I’ve had an interesting day of travel to Reno. My first plane had an O-ring failure in the hydraulic system, so we all had to shuffle over to another plane — and then that turned into another headache, as US Airways fretted over how to make our connecting flights. They took us off the plane and sent us back on, and then they cancelled our bookings for the connecting flight to Reno, which forced us to rebook our seats.
I did finally arrive in time for my panel assignment, which consisted primarily of defending the blogosphere model for Internet radio. One of the men on the panel, Brian Wilson of Clear Channel Communications, dismissed the notion of citizen broadcasters out of hand, saying that it takes training and experience to turn out a quality broadcast. He expanded that argument to the blogosphere, and while he said kind things about this blog (very kind, actually, and much appreciated), he said that most of the rest of what gets published on the Internet is crap. Brian said that most bloggers wouldn’t get their material through one pass at an editor on ethics alone.
With 10 million blogs, it’s quite clear that his evaluation is correct, but largely irrelevant. No one really reads the “crap” in large numbers, and most of those blogs die of neglect eventually. The blogs that get read do so for two reasons: quality commentary and good self-promotion. After four years in the blogosphere, the market forces have really rewarded the people who do both, and punished those who do neither. In the blogosphere, there may be 9.9 million worthless blogs — but that leaves 100,000 that do good work, write well, and both inform and entertain. And that’s 100,000 more voices than we had before the Internet allowed everyone their own publishing company.
There’s no reason to think that can’t happen with Internet radio, either at BlogTalkRadio or with traditional podcasting. The Internet radio quality level is about where blogs were in 2001. The chaff overwhelms the wheat, without a doubt, but that’s because the chaff just got started. When people find their voice and their focus, when they learn from their mistakes and get serious about developing themselves as talk show hosts, the content will flow.
It will not overtake broadcast talk radio by any stretch of the imagination. Terrestrial and satellite broadcasts have a mass-market delivery system that is very different from the niche model that the Internet allows. However, that doesn’t mean that hosts won’t build significant listenerships in the next couple of years, and provide a layer of support to political movements in the same way blogs do. In fact, I wouldn’t be at all surprised if the Internet talk show circuit becomes a “minor league”, a pool of self-developed talent that traditional broadcasters might want to develop even further.

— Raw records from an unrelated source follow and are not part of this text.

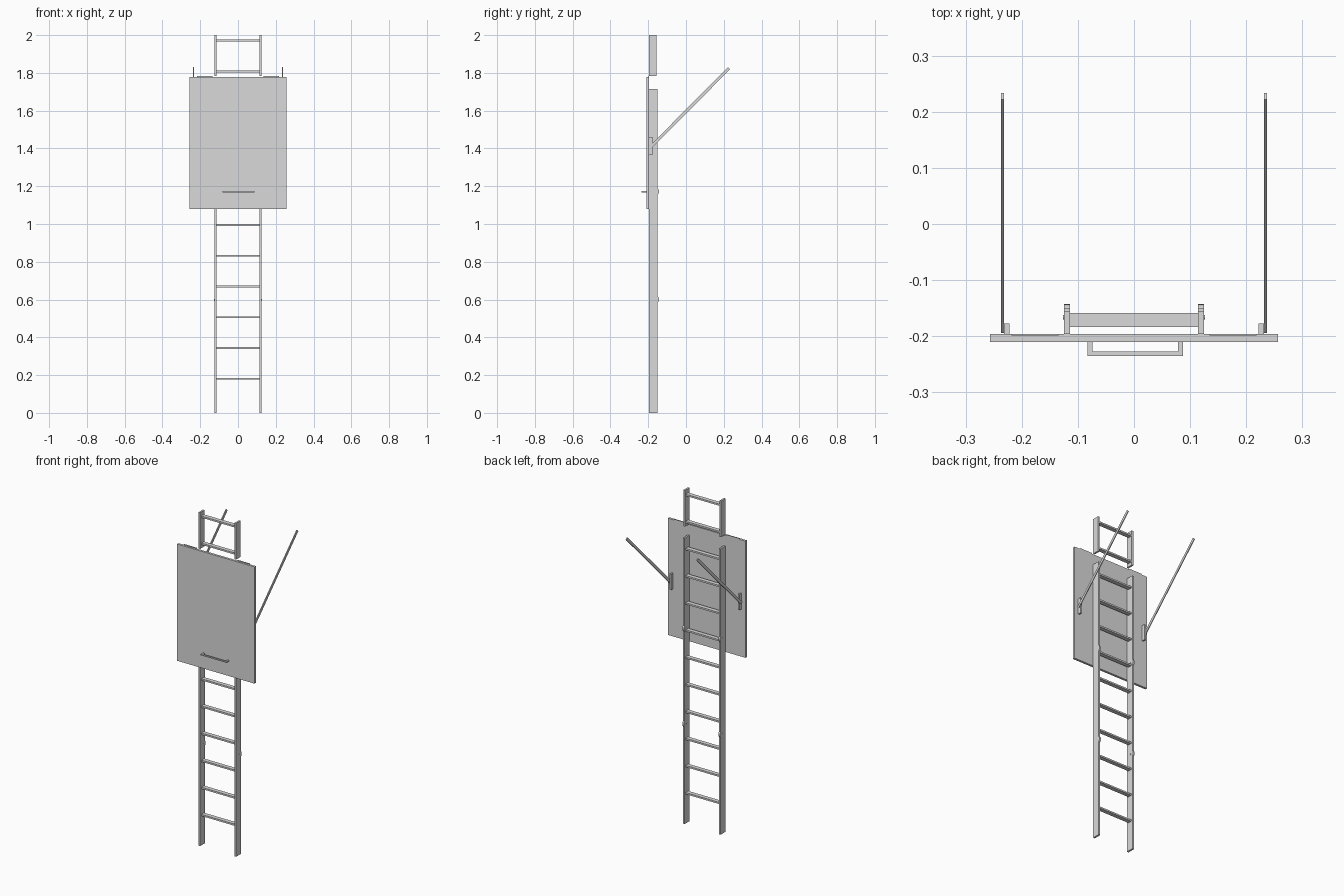
import bpy, math
from mathutils import Vector

old = bpy.data.objects.get("Cube")
if old:
    bpy.data.objects.remove(old, do_unlink=True)

grey = bpy.data.materials.new("light grey")
grey.use_nodes = True
colour = (0.7, 0.7, 0.7, 1)
grey.diffuse_color = colour
grey.node_tree.nodes["Principled BSDF"].inputs["Base Color"].default_value = colour


def box(name, x, y, z):
    """Box from (min, max) ranges on each axis."""
    spans = (x, y, z)
    bpy.ops.mesh.primitive_cube_add(size=1, location=[(a + b) / 2 for a, b in spans])
    ob = bpy.context.object
    ob.name = name
    ob.scale = [abs(b - a) for a, b in spans]
    ob.data.materials.append(grey)


def bar(name, start, end, width, depth):
    """Rectangular bar between two points in one x plane."""
    start, end = Vector(start), Vector(end)
    run = end - start
    bpy.ops.mesh.primitive_cube_add(size=1, location=(start + end) / 2)
    ob = bpy.context.object
    ob.name = name
    ob.scale = (width, depth, run.length)
    ob.rotation_euler.x = -math.atan2(run.y, run.z)
    ob.data.materials.append(grey)


def disc(name, location, radius, depth):
    """Smooth cylinder lying along x."""
    bpy.ops.mesh.primitive_cylinder_add(vertices=24, radius=radius, depth=depth,
                                        location=location, rotation=(0, math.pi / 2, 0))
    ob = bpy.context.object
    ob.name = name
    ob.data.materials.append(grey)
    bpy.ops.object.shade_smooth_by_angle()


# Hatch panel with its pull handle
box("hatch_panel", (-0.257, 0.257), (-0.21, -0.196), (1.079, 1.779))
box("handle_grip", (-0.083, 0.087), (-0.235, -0.227), (1.168, 1.175))
for x in (-0.083, 0.078):
    box("handle_post", (x, x + 0.009), (-0.228, -0.21), (1.168, 1.175))

for side, s in (("right", -1), ("left", 1)):
    # Ladder rails, with a gap between hatch section and top section
    rail_x = (s * 0.114, s * 0.125)
    box(side + "_lower_rail", rail_x, (-0.196, -0.15), (0, 1.715))
    box(side + "_upper_rail", rail_x, (-0.196, -0.155), (1.783, 2))

    # Rounded folding hinges, flush with the rails, with a small pin
    for z in (0.6, 1.172):
        disc(side + "_rail_hinge", (s * 0.1195, -0.166, z), 0.023, 0.0106)
        disc(side + "_hinge_pin", (s * 0.1195, -0.166, z), 0.004, 0.0135)

    # Bracket, swing arm and the thin plate at the panel's top edge
    box(side + "_arm_bracket", (s * 0.222, s * 0.232), (-0.197, -0.177), (1.365, 1.46))
    bar(side + "_swing_arm", (s * 0.2345, -0.189, 1.405), (s * 0.2345, 0.228, 1.825),
        0.005, 0.016)
    box(side + "_top_plate", (s * 0.135, s * 0.218), (-0.199, -0.196), (1.775, 1.784))

# Evenly spaced rungs
for i in range(12):
    z = 0.181 + i * 0.1627
    box("rung", (-0.115, 0.115), (-0.184, -0.159), (z - 0.005, z + 0.005))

I trust the marketplace. I would rather let entrepeneurs apply themselves to these new opportunities and find the 1% who rise to the top through talent, hard work, and successful promotion. That’s what BlogTalkRadio allows people to do, and I’m proud to be part of the effort.
UPDATE: I thought I had a bad day of travel — and then I finally caught up with Instapundit and realized I had a breeze in comparison. Let’s hope Glenn gets home safely and quickly.